Items from a data source
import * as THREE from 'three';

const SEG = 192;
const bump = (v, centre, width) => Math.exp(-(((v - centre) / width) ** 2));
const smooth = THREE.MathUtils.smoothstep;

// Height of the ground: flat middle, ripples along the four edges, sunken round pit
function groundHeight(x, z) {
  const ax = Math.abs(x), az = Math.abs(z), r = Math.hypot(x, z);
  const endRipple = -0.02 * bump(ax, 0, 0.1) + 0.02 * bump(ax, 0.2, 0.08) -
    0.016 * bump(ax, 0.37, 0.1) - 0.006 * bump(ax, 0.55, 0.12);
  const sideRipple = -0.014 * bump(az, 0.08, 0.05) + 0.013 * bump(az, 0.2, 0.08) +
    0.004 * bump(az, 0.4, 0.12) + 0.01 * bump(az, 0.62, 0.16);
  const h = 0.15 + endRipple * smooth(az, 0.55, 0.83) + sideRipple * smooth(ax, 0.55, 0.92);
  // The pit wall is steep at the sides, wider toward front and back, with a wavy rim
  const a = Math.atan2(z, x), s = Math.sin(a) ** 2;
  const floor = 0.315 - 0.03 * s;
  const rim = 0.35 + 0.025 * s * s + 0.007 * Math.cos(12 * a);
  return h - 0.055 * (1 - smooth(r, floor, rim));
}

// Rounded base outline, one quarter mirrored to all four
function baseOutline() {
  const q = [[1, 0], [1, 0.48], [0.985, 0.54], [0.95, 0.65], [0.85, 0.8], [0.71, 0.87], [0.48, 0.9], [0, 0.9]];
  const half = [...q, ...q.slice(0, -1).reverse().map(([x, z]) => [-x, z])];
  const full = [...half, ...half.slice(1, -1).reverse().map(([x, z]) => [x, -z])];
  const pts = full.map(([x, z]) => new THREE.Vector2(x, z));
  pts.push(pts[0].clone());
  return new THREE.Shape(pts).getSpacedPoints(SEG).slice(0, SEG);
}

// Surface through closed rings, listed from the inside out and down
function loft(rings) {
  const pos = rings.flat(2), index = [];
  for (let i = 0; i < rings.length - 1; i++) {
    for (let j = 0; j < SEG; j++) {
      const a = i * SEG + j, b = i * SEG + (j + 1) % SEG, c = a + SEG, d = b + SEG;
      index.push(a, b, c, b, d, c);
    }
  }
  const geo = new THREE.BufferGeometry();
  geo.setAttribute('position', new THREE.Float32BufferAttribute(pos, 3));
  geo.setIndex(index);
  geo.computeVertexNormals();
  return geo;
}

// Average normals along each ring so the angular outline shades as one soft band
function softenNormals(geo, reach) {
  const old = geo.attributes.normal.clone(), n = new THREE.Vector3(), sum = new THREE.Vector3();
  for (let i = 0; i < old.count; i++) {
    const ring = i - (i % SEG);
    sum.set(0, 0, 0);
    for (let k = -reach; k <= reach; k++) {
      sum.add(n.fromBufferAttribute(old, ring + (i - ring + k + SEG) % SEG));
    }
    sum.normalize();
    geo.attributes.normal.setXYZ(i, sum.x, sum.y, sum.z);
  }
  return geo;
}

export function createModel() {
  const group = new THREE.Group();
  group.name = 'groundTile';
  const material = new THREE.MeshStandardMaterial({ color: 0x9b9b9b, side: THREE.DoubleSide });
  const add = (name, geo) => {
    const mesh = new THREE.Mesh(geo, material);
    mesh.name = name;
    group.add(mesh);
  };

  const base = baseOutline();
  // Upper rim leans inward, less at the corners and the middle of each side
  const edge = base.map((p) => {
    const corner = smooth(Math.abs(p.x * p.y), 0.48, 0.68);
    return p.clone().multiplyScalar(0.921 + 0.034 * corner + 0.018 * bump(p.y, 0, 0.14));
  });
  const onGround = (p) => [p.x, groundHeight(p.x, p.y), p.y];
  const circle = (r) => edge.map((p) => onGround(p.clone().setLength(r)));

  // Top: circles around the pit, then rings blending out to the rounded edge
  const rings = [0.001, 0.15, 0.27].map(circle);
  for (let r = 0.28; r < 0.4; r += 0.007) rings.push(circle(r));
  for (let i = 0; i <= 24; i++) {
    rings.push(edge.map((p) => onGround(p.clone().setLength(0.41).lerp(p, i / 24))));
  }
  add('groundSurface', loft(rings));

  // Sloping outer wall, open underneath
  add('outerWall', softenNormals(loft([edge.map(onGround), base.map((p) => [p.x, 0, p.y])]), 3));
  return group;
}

> [Your instructions]: Tally the lines above containing "index". Number only.

> [Exercise answer]: 3